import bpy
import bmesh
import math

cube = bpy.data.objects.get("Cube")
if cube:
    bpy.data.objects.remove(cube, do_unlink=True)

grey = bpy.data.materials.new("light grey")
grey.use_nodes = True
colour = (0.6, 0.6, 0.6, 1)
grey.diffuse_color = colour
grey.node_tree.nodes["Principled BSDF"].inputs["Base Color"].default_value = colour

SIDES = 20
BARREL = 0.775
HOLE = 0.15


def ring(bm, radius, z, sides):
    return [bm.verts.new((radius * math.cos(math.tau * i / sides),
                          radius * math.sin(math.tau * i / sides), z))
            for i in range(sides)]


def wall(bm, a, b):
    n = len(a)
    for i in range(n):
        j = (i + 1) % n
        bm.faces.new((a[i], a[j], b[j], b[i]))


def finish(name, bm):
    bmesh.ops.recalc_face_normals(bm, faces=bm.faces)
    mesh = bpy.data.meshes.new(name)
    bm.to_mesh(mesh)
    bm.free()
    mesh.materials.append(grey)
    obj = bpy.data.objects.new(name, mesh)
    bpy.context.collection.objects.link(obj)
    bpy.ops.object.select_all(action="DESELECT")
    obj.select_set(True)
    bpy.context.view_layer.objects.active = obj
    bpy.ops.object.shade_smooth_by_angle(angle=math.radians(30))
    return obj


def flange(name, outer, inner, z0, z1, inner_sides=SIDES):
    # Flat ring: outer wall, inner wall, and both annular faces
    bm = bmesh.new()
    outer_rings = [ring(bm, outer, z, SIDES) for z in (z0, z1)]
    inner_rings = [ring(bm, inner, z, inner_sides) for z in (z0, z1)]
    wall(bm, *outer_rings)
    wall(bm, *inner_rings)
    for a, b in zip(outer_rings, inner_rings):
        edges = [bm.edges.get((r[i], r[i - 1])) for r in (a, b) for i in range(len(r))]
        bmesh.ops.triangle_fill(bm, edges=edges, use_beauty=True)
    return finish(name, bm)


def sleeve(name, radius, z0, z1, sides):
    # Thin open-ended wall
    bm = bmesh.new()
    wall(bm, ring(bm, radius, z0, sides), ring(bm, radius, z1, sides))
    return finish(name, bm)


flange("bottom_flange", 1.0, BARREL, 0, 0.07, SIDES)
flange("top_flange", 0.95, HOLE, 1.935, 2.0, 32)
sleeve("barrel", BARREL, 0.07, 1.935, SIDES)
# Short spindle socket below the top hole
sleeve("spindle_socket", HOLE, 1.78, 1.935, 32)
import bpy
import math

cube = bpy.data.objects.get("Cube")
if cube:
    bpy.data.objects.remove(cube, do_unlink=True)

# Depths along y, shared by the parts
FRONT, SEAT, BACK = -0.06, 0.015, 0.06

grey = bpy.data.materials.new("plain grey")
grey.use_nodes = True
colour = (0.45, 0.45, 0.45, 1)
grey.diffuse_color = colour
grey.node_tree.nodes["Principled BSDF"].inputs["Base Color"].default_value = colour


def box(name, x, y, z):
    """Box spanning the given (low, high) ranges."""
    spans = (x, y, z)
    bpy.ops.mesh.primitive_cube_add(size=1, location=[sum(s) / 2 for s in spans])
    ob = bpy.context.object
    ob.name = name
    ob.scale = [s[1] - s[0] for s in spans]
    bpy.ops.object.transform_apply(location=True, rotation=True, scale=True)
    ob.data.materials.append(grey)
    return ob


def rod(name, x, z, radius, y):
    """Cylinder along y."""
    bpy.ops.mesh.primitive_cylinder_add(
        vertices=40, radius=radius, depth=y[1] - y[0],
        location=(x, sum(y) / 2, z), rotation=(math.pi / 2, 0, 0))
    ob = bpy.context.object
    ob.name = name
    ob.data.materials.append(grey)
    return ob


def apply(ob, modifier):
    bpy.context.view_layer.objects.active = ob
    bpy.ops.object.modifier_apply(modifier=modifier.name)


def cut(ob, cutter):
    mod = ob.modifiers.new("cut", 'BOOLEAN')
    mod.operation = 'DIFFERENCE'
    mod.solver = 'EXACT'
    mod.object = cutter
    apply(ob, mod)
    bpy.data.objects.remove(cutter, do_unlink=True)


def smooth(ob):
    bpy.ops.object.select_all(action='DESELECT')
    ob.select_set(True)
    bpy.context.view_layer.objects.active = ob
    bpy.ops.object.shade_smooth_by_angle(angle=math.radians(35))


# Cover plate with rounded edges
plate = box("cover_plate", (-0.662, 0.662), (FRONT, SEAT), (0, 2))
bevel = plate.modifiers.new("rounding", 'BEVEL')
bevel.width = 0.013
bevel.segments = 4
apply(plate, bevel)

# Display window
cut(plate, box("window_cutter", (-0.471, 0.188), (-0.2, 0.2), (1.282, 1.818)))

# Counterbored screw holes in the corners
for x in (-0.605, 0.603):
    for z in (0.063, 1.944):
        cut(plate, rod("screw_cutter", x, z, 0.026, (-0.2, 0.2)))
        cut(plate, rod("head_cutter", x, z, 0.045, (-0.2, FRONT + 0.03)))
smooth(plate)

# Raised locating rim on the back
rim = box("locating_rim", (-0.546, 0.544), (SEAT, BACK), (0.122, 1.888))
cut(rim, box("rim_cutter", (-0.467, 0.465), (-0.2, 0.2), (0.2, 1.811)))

Exercise objective —
When the word "objects" shows up in a line of the entries, report that line.

The answer —
cube = bpy.data.objects.get("Cube")
    bpy.data.objects.remove(cube, do_unlink=True)
    obj = bpy.data.objects.new(name, mesh)
    bpy.context.collection.objects.link(obj)
    bpy.context.view_layer.objects.active = obj
cube = bpy.data.objects.get("Cube")
    bpy.data.objects.remove(cube, do_unlink=True)
    bpy.context.view_layer.objects.active = ob
    bpy.data.objects.remove(cutter, do_unlink=True)
    bpy.context.view_layer.objects.active = ob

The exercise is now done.